EXERCISE GOAL >> Search the records for the string "dark", then copy each line where it appears.

(Stored data)
┌──

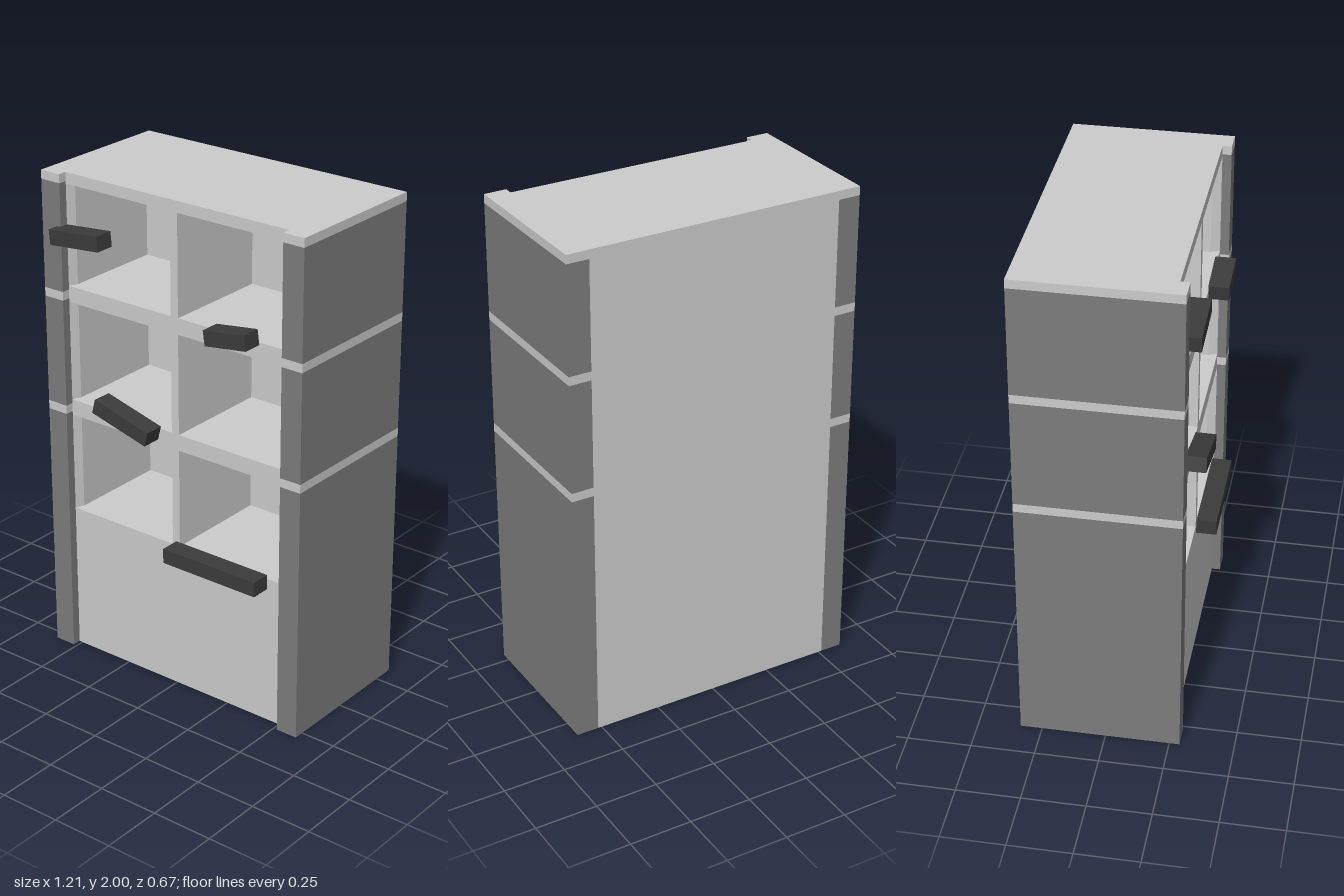
import * as THREE from 'three';

const BACK = -0.335, FRONT = 0.255, POST_FRONT = 0.29;
const INNER = 0.515, OUTER = 0.605, CELL_BACK = -0.19;

const light = new THREE.MeshStandardMaterial({ color: 0xcccccc });
const dark = new THREE.MeshStandardMaterial({ color: 0x7c7c7c });
const black = new THREE.MeshStandardMaterial({ color: 0x3b3b3b });

// Box given by its limits on each axis
function box(name, mat, x0, x1, y0, y1, z0, z1) {
  const mesh = new THREE.Mesh(new THREE.BoxGeometry(x1 - x0, y1 - y0, z1 - z0), mat);
  mesh.position.set((x0 + x1) / 2, (y0 + y1) / 2, (z0 + z1) / 2);
  mesh.name = name;
  return mesh;
}

// Vertical prism from a plan outline of [x, z] points
function prism(name, mat, plan, y0, y1) {
  const shape = new THREE.Shape(plan.map(([x, z]) => new THREE.Vector2(x, -z)));
  const geo = new THREE.ExtrudeGeometry(shape, { depth: y1 - y0, bevelEnabled: false });
  geo.rotateX(-Math.PI / 2);
  const mesh = new THREE.Mesh(geo, mat);
  mesh.position.y = y0;
  mesh.name = name;
  return mesh;
}

// One row of two open cells between y0 and y1, with the openings from c0 to c1
function cellRow(y0, y1, c0, c1) {
  const row = new THREE.Group();
  row.name = 'cellRow';
  row.add(box('backPanel', light, -INNER, INNER, y0, y1, BACK, CELL_BACK));
  if (c0 > y0) row.add(box('floorRail', light, -INNER, INNER, y0, c0, CELL_BACK, FRONT));
  row.add(box('ceilingRail', light, -INNER, INNER, c1, y1, CELL_BACK, FRONT));
  row.add(box('divider', light, -0.017, 0.017, c0, c1, CELL_BACK, FRONT));
  for (const s of [-1, 1]) {
    // side lining with a slanted front edge
    row.add(prism('sideLining', light, [
      [s * INNER, FRONT], [s * 0.5, FRONT - 0.035], [s * 0.5, CELL_BACK], [s * INNER, CELL_BACK],
    ], c0, c1));
  }
  return row;
}

export function createModel() {
  const model = new THREE.Group();
  model.name = 'shelfCabinet';

  // Solid base and three rows of cells
  model.add(box('basePanel', light, -INNER, INNER, 0, 0.61, BACK, FRONT));
  model.add(cellRow(0.61, 1.03, 0.61, 1.015));
  model.add(cellRow(1.065, 1.5, 1.08, 1.485));
  model.add(cellRow(1.535, 1.965, 1.55, 1.955));

  // Shelves and top, running through the side walls
  const plan = [
    [-OUTER, BACK], [OUTER, BACK], [OUTER, POST_FRONT], [INNER, POST_FRONT],
    [INNER, FRONT], [-INNER, FRONT], [-INNER, POST_FRONT], [-OUTER, POST_FRONT],
  ];
  model.add(prism('lowerShelf', light, plan, 1.03, 1.065));
  model.add(prism('upperShelf', light, plan, 1.5, 1.535));
  model.add(prism('top', light, plan, 1.965, 2));

  // Side walls between the shelves
  for (const [name, s] of [['leftWall', 1], ['rightWall', -1]]) {
    for (const [y0, y1] of [[0, 1.03], [1.065, 1.5], [1.535, 1.965]]) {
      const xs = [s * INNER, s * OUTER].sort((a, b) => a - b);
      model.add(box(name, dark, xs[0], xs[1], y0, y1, BACK, POST_FRONT));
    }
  }

  // Loose planks nailed across the front: x, y, length, tilt in degrees
  const planks = [
    [-0.415, 1.775, 0.235, 5.5],
    [0.293, 1.557, 0.187, 8],
    [-0.206, 1.095, 0.266, -14.5],
    [0.218, 0.597, 0.435, 0],
  ];
  for (const [x, y, len, tilt] of planks) {
    const plank = box('plank', black, -len / 2, len / 2, -0.03, 0.03, FRONT, 0.335);
    plank.position.x = x;
    plank.position.y = y;
    plank.rotation.z = THREE.MathUtils.degToRad(tilt);
    model.add(plank);
  }
  return model;
}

└──

ANSWER SPACE >>
const dark = new THREE.MeshStandardMaterial({ color: 0x7c7c7c });
      model.add(box(name, dark, xs[0], xs[1], y0, y1, BACK, POST_FRONT));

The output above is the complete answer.